WHAT NEEDS TO BE DONE —
Among the entries below, find the line with "j = (i + 1) % sides", then quote it and each following line up to and including the line with "(.07, .018), (0, .026)], 10, (x, y, z))", and nothing else.
•••
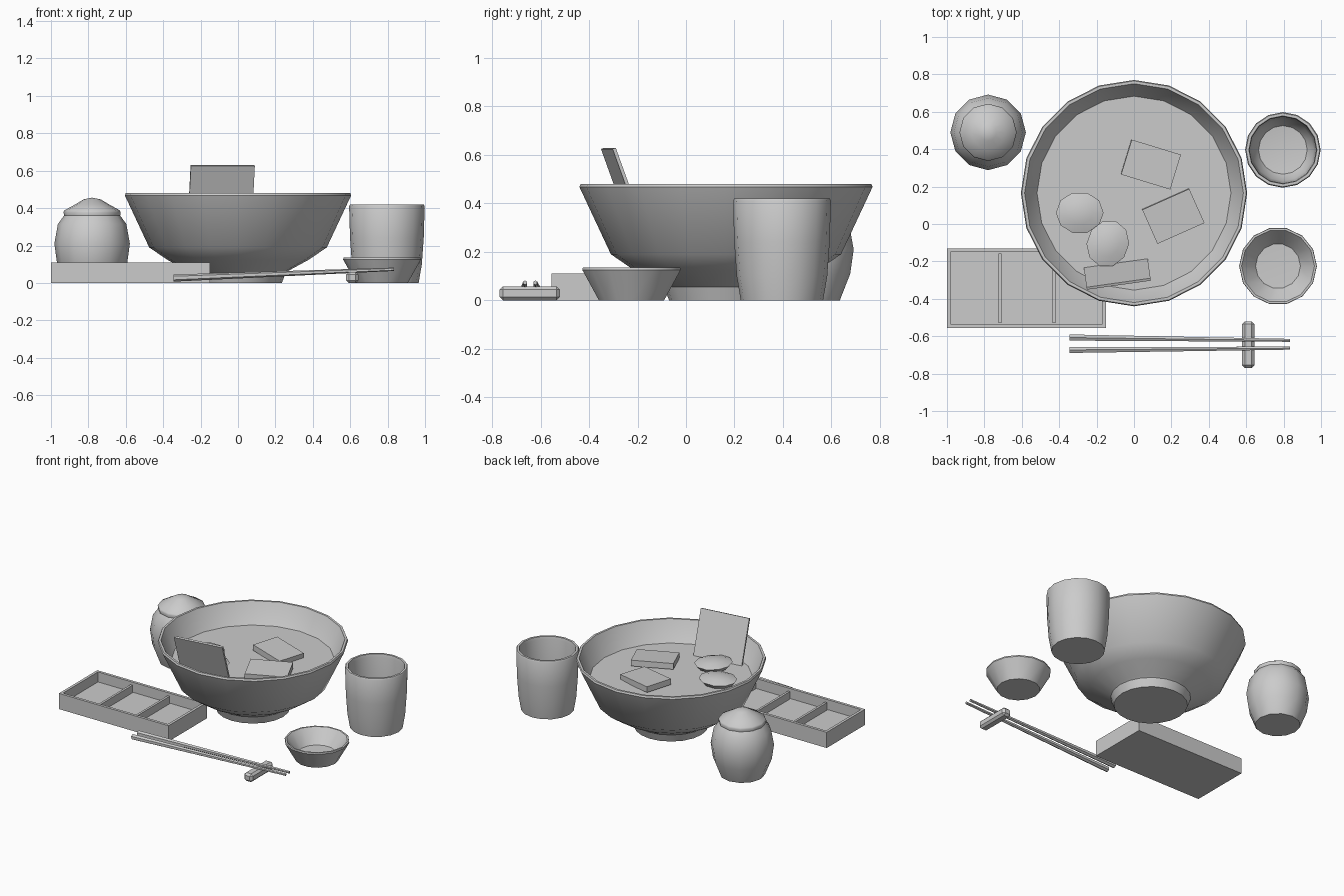
import bpy, bmesh, math
from mathutils import Vector, Matrix

if "Cube" in bpy.data.objects:
    bpy.data.objects.remove(bpy.data.objects["Cube"])


def finish(name, bm, smooth=None):
    bmesh.ops.remove_doubles(bm, verts=bm.verts, dist=1e-5)
    bmesh.ops.recalc_face_normals(bm, faces=bm.faces)
    me = bpy.data.meshes.new(name)
    bm.to_mesh(me)
    bm.free()
    ob = bpy.data.objects.new(name, me)
    bpy.context.collection.objects.link(ob)
    if smooth:
        bpy.ops.object.select_all(action='DESELECT')
        ob.select_set(True)
        bpy.context.view_layer.objects.active = ob
        bpy.ops.object.shade_smooth_by_angle(angle=math.radians(smooth))
    return ob


def lathe(name, profile, sides, loc, smooth=35):
    """Revolve (radius, height) points around z."""
    bm = bmesh.new()
    rings = [[bm.verts.new((r * math.cos(2 * math.pi * i / sides),
                            r * math.sin(2 * math.pi * i / sides), z))
              for i in range(sides)] for r, z in profile]
    for a, b in zip(rings, rings[1:]):
        for i in range(sides):
            j = (i + 1) % sides
            bm.faces.new((a[i], a[j], b[j], b[i]))
    ob = finish(name, bm, smooth)
    ob.location = loc
    return ob


def box(name, size, loc, rot=(0, 0, 0), bevel=0):
    bm = bmesh.new()
    bmesh.ops.create_cube(bm, size=1)
    bmesh.ops.scale(bm, vec=size, verts=bm.verts)
    if bevel:
        bmesh.ops.bevel(bm, geom=bm.edges[:], offset=bevel, segments=1, affect='EDGES')
    ob = finish(name, bm)
    ob.location = loc
    ob.rotation_euler = [math.radians(a) for a in rot]
    return ob


# Soup bowl with foot ring, and the broth in it
BY = 0.165
lathe("bowl", [(0, 0), (.235, 0), (.255, .055), (.27, .065), (.38, .125), (.475, .19),
               (.605, .468), (.6, .48), (.585, .48), (.452, .2), (.25, .085), (0, .075)],
      20, (0, BY, 0))
lathe("broth", [(.52, .335), (.52, .34), (0, .34)], 20, (0, BY, 0))

# Toppings: slices, egg halves and an upright sheet
box("slice_back", (.275, .195, .04), (.09, .318, .36), (0, 3, -17))
box("slice_front", (.275, .2, .04), (.21, .042, .364), (4, 0, 24))
for i, (x, y, z, turn) in enumerate([(-.29, .06, .37, 0), (-.14, -.105, .38, 70)]):
    egg = lathe(f"egg_half_{i + 1}", [(0, -.06), (.06, -.05), (.1, -.028), (.125, 0),
                                      (.07, .018), (0, .026)], 10, (x, y, z))
    egg.scale = (1.02, .9, 1)
    egg.rotation_euler.z = math.radians(turn)
box("seaweed_sheet", (.345, .014, .345), (-.09, -.262, .465), (20, 0, 8))

# Tea cup
lathe("cup", [(0, 0), (.17, 0), (.187, .1), (.197, .24), (.202, .41), (.197, .42),
              (.182, .42), (.178, .4), (.175, .24), (.165, .1), (.13, .05), (0, .035)],
      16, (.796, .396, 0))

# Small dipping dish
lathe("dish", [(0, 0), (.138, 0), (.208, .125), (.206, .135), (.195, .135), (.12, .04),
               (0, .035)], 14, (.77, -.225, 0))

# Lidded jar
JAR = (-.78, .49, 0)
lathe("jar", [(0, 0), (.145, 0), (.188, .11), (.202, .21), (.183, .315), (.15, .36), (0, .36)],
      12, JAR)
lathe("jar_lid", [(0, .36), (.15, .36), (.153, .378), (.148, .388), (.09, .42), (.045, .447),
                  (0, .456)], 12, JAR)

# Condiment tray: solid block with one recess, plus two lower dividers
bm = bmesh.new()
bmesh.ops.create_cube(bm, size=1)
bmesh.ops.scale(bm, vec=(.85, .425, .11), verts=bm.verts)
bm.faces.ensure_lookup_table()
top = max(bm.faces, key=lambda f: f.calc_center_median().z)
bmesh.ops.inset_region(bm, faces=[top], thickness=.027)
floor = bmesh.ops.extrude_discrete_faces(bm, faces=[top])["faces"][0]
bmesh.ops.translate(bm, vec=(0, 0, -.07), verts=floor.verts)
finish("tray", bm).location = (-.575, -.3425, .055)
for i, x in enumerate((-.716, -.428)):
    box(f"tray_divider_{i + 1}", (.016, .372, .055), (x, -.3425, .0655))

# Chopsticks tapering to the right, and their rest
for i, (y0, y1) in enumerate([(-.607, -.622), (-.673, -.664)]):
    a, b = Vector((-.345, y0, .026)), Vector((.835, y1, .073))
    bm = bmesh.new()
    bmesh.ops.create_cone(bm, cap_ends=True, segments=6, radius1=.019, radius2=.009,
                          depth=(b - a).length)
    turn = (b - a).to_track_quat('Z', 'Y').to_matrix().to_4x4()
    bmesh.ops.transform(bm, matrix=Matrix.Translation((a + b) / 2) @ turn, verts=bm.verts)
    finish(f"chopstick_{i + 1}", bm)
box("chopstick_rest", (.065, .248, .058), (.611, -.645, .029), bevel=.014)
•••
TASK RESPONSE —
            j = (i + 1) % sides
            bm.faces.new((a[i], a[j], b[j], b[i]))
    ob = finish(name, bm, smooth)
    ob.location = loc
    return ob


def box(name, size, loc, rot=(0, 0, 0), bevel=0):
    bm = bmesh.new()
    bmesh.ops.create_cube(bm, size=1)
    bmesh.ops.scale(bm, vec=size, verts=bm.verts)
    if bevel:
        bmesh.ops.bevel(bm, geom=bm.edges[:], offset=bevel, segments=1, affect='EDGES')
    ob = finish(name, bm)
    ob.location = loc
    ob.rotation_euler = [math.radians(a) for a in rot]
    return ob


# Soup bowl with foot ring, and the broth in it
BY = 0.165
lathe("bowl", [(0, 0), (.235, 0), (.255, .055), (.27, .065), (.38, .125), (.475, .19),
               (.605, .468), (.6, .48), (.585, .48), (.452, .2), (.25, .085), (0, .075)],
      20, (0, BY, 0))
lathe("broth", [(.52, .335), (.52, .34), (0, .34)], 20, (0, BY, 0))

# Toppings: slices, egg halves and an upright sheet
box("slice_back", (.275, .195, .04), (.09, .318, .36), (0, 3, -17))
box("slice_front", (.275, .2, .04), (.21, .042, .364), (4, 0, 24))
for i, (x, y, z, turn) in enumerate([(-.29, .06, .37, 0), (-.14, -.105, .38, 70)]):
    egg = lathe(f"egg_half_{i + 1}", [(0, -.06), (.06, -.05), (.1, -.028), (.125, 0),
                                      (.07, .018), (0, .026)], 10, (x, y, z))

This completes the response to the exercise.